→ **EXERCISE DESCRIPTION**: From the line containing "0.0035, BLACK)" to the end of the entries, return every line exactly, both ends included, and add nothing.

(Saved entries)
■ ■ ■ ■

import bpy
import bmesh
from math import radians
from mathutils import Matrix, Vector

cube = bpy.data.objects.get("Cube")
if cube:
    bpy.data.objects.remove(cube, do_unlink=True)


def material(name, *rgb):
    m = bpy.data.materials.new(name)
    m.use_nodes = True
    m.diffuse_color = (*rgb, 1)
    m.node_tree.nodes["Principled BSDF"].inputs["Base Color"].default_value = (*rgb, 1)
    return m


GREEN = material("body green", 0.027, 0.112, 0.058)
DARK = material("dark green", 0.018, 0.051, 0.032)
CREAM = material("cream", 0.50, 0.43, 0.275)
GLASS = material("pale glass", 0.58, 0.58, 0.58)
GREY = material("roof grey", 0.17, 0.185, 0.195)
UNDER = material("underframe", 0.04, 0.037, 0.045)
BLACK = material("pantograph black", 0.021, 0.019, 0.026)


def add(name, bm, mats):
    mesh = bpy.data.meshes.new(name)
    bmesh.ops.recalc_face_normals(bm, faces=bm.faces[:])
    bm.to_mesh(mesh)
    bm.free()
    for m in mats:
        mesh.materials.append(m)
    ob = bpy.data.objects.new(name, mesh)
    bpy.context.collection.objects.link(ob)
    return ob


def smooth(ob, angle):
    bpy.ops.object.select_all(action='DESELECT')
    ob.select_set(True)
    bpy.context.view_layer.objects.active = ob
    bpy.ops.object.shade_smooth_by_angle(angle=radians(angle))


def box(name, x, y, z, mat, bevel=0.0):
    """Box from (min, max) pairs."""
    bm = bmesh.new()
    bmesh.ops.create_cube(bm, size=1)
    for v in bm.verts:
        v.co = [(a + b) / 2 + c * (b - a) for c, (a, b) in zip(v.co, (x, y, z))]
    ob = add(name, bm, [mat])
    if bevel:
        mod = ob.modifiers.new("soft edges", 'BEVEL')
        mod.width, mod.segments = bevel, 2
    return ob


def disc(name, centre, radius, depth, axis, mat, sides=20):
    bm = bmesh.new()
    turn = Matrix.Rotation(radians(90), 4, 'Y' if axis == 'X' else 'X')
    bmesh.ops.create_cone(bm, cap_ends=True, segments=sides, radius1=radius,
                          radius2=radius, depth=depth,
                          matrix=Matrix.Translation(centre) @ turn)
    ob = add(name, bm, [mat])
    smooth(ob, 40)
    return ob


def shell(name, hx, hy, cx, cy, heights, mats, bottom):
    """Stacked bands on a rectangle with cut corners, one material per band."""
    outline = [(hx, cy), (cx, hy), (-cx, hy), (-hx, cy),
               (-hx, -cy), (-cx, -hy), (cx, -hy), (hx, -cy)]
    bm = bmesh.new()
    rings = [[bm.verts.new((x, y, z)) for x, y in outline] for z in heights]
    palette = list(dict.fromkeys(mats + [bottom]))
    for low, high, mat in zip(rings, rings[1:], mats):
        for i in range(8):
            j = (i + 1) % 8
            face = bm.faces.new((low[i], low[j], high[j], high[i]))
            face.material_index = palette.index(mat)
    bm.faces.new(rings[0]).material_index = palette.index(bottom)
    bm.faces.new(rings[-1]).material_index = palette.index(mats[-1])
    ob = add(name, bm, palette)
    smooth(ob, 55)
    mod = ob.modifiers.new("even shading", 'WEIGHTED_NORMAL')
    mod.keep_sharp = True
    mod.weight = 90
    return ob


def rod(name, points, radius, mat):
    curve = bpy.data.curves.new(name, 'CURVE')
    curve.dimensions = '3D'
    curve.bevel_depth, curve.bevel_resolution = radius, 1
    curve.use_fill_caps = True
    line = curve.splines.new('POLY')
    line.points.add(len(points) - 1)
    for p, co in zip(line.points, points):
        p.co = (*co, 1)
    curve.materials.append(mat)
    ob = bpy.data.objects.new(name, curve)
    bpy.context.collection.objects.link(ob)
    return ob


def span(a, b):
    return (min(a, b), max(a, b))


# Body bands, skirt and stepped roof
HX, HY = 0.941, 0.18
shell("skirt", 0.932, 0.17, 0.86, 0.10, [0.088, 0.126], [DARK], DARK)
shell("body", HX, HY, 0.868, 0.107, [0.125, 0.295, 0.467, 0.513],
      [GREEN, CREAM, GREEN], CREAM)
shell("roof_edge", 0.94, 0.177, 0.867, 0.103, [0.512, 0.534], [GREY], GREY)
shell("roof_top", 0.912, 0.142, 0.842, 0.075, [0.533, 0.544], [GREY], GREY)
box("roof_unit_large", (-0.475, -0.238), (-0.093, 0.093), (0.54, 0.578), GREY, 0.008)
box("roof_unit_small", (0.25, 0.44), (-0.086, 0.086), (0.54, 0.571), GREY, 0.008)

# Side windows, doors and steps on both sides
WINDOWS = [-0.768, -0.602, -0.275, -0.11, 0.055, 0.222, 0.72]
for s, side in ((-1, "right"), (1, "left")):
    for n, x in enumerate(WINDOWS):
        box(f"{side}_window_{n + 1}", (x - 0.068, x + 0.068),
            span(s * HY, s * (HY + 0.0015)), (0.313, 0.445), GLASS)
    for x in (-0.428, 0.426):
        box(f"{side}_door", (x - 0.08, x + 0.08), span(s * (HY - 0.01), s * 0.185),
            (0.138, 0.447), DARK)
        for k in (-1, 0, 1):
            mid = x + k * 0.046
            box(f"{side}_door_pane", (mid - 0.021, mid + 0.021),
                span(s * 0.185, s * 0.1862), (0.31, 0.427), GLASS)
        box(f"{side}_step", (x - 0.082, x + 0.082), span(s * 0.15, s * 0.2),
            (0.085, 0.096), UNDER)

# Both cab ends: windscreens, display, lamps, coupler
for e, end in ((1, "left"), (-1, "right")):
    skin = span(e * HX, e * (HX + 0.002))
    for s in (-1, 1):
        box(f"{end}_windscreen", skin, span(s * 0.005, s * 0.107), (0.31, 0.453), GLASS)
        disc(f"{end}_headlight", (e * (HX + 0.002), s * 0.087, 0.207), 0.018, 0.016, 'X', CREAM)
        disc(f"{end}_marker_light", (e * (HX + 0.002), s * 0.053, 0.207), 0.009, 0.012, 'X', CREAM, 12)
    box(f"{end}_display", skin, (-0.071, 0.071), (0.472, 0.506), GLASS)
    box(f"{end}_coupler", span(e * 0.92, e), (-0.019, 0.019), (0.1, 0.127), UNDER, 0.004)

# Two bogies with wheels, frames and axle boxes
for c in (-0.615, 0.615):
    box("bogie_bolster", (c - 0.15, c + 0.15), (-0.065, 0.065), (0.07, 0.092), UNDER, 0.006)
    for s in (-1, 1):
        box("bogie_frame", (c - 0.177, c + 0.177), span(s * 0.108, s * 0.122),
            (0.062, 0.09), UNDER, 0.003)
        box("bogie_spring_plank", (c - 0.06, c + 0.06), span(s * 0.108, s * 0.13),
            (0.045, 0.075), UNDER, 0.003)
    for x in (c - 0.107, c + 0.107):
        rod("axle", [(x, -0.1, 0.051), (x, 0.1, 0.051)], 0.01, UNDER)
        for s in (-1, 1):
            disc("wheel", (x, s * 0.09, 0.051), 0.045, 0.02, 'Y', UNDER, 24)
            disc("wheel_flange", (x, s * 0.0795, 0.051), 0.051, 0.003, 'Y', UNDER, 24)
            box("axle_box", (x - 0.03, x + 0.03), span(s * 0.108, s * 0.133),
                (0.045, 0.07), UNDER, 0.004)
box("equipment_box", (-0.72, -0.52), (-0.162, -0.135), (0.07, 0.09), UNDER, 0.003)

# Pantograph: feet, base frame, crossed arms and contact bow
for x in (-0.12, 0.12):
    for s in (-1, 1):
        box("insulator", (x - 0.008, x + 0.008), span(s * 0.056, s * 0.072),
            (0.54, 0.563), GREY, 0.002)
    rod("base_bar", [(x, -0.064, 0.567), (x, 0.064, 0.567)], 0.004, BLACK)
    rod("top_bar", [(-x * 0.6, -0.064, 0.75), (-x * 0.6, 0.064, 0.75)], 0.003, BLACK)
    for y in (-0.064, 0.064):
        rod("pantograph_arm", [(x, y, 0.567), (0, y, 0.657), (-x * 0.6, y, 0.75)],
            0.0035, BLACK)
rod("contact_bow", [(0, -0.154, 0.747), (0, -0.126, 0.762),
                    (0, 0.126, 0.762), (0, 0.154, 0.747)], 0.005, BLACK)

■ ■ ■ ■

→ **RESPONSE BOX**:
            0.0035, BLACK)
rod("contact_bow", [(0, -0.154, 0.747), (0, -0.126, 0.762),
                    (0, 0.126, 0.762), (0, 0.154, 0.747)], 0.005, BLACK)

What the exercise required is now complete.